Kyle Beloin

Kyle Beloin, a senior political science and philosophy major, is driven to make a positive difference for the next generation of students. That’s why he worked for two years as director for the Philosophy Mentor Program, a group that visits local high schools and provides philosophy-oriented insight into the course material students are learning.

“We go to the high schools and we give these talks for students of all ages,” Beloin says. “We then set up lesson plans that complement whatever they’re looking at. It’s a really awesome experience.”

Beloin thoroughly enjoys helping students expand their world views, and he understands more deeply than most the difference that mentors can make. However, if it weren’t for the help of one scholarship, he may never have had the chance. As a former foster child, he faced significant obstacles to higher education from the outset; according to the Children’s Advocacy Institute at the University of San Diego School of Law, only about two percent of former foster children earn a university degree, compared to the 55 percent of the general U.S. population who attend college after graduating high school.

The Blavin impact

Beloin had nearly completed his first year at the university when he heard about the Blavin/Arizona Friends of Foster Children Foundation (AFFCF) Scholars Program. Paul and Amy Blavin, who are Scottsdale-based philanthropists, created the program at Northern Arizona University in 2010 to provide funding for foster kids who have “aged out” of the system. Beloin applied for funding through the program, and was surprised and grateful to find out later that he had been named a Blavin Scholar.

“That was quite an interesting position to find myself in. I was worrying about applying for loans since I don’t have anyone to cosign,” Beloin says. “And now I can just worry about school and that’s it. That’s something that not a lot of people get, let alone us foster kids. I consider myself very lucky.”

Educating the community on political issues

With the help of the Blavin scholarship, Beloin set out to earn his education – and to figure out a way to help others. He excelled in the classroom, and presented at the 2012 Undergraduate Symposium, an event designed to showcase student work for the Flagstaff community. He also expanded his work beyond the university: in his role as director of the Philosophy Mentor Program, he travels around the state to give lectures and present papers about his work.

After graduation, Beloin intends to stay in Arizona. Though he’s not entirely sure what his future will look like, Beloin wants to create a new legacy by using his knowledge and experience to help solve issues at state and national levels.

“This kind of degree equips you with skills that allow you to participate effectively in public conversation,” Beloin says. “That aspect of my education is going to allow me to accomplish, and help other people accomplish, really awesome things in the world, or in the state, or in the country.
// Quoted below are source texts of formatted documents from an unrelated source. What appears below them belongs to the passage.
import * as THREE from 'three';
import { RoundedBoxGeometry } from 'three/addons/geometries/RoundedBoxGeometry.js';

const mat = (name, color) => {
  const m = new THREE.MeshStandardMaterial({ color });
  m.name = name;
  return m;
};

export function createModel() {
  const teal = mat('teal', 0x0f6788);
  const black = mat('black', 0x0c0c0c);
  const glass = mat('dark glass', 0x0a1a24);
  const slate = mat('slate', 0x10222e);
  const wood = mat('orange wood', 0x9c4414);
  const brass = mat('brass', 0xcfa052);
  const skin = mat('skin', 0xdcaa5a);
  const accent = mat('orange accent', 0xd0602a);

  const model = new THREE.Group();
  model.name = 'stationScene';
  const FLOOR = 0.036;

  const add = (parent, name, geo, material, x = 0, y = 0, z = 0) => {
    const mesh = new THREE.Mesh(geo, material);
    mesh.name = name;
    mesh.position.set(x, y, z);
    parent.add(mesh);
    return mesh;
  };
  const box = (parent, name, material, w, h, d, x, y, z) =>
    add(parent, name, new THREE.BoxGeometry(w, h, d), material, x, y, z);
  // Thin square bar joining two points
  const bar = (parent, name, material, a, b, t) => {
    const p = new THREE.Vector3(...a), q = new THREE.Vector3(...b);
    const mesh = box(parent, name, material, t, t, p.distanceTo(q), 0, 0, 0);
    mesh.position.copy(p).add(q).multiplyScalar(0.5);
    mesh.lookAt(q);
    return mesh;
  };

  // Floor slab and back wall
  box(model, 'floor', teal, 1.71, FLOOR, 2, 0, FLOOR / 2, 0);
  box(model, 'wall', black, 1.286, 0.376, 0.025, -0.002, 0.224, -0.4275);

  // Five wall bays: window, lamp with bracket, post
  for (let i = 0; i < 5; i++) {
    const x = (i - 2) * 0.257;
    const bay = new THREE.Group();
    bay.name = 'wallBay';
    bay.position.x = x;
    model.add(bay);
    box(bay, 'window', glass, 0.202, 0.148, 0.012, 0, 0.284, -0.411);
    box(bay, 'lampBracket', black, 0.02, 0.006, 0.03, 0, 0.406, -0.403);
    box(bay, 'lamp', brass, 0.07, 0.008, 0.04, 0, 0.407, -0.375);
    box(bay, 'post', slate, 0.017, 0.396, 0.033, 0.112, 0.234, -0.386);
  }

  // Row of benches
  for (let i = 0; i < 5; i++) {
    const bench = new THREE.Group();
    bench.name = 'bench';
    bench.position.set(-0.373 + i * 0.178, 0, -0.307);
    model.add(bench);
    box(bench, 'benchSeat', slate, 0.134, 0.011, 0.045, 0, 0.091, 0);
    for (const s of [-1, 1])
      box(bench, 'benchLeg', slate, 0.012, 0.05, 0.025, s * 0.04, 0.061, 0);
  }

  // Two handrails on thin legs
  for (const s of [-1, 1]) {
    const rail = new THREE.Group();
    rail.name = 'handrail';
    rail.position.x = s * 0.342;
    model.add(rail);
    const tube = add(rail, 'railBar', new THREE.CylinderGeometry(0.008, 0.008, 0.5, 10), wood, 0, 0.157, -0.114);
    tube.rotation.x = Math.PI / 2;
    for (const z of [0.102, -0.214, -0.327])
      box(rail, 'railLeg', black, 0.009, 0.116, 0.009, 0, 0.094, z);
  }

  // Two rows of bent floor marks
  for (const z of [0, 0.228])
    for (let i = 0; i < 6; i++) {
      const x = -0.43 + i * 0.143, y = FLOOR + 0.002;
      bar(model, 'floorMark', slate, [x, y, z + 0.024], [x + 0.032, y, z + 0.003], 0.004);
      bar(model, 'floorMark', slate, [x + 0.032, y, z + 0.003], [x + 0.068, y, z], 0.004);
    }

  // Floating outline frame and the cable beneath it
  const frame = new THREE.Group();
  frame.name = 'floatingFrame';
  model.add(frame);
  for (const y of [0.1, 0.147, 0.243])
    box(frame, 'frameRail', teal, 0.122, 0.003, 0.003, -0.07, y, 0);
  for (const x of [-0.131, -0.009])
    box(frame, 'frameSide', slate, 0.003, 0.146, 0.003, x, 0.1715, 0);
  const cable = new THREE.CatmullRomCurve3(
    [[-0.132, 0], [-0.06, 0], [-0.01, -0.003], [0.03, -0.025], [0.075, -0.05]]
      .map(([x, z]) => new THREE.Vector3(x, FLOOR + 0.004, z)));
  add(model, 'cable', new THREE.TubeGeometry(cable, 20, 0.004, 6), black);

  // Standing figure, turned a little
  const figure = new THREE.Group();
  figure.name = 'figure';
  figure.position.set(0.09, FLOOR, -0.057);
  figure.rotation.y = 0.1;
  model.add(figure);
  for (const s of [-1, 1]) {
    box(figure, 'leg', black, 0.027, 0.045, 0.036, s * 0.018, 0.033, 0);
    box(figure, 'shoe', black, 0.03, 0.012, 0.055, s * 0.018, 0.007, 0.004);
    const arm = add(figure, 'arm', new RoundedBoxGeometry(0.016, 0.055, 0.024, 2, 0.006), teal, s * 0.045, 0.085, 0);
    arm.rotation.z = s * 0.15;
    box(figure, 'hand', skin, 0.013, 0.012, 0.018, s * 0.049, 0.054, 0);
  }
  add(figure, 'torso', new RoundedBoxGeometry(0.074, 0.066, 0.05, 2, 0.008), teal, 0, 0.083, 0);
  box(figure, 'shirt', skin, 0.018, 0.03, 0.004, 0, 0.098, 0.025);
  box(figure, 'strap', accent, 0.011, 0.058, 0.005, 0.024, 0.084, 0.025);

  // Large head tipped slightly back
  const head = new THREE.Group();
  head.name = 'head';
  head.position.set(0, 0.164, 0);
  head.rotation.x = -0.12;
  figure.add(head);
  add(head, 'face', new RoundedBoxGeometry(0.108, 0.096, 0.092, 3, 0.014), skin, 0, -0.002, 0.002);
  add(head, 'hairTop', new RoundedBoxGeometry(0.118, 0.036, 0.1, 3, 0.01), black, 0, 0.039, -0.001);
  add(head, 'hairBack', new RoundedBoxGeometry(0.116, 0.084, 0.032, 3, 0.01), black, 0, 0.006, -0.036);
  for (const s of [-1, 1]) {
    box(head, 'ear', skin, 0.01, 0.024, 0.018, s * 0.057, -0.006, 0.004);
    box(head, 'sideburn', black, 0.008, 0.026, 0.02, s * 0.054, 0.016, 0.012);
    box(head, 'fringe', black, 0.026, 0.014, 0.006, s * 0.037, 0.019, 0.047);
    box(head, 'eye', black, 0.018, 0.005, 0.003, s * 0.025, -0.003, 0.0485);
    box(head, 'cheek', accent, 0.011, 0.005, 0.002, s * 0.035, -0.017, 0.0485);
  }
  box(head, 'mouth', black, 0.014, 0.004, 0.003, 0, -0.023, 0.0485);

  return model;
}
It’s something that’s really hard to come across at the university level and something that I’m very grateful to have gained from my time at the university.”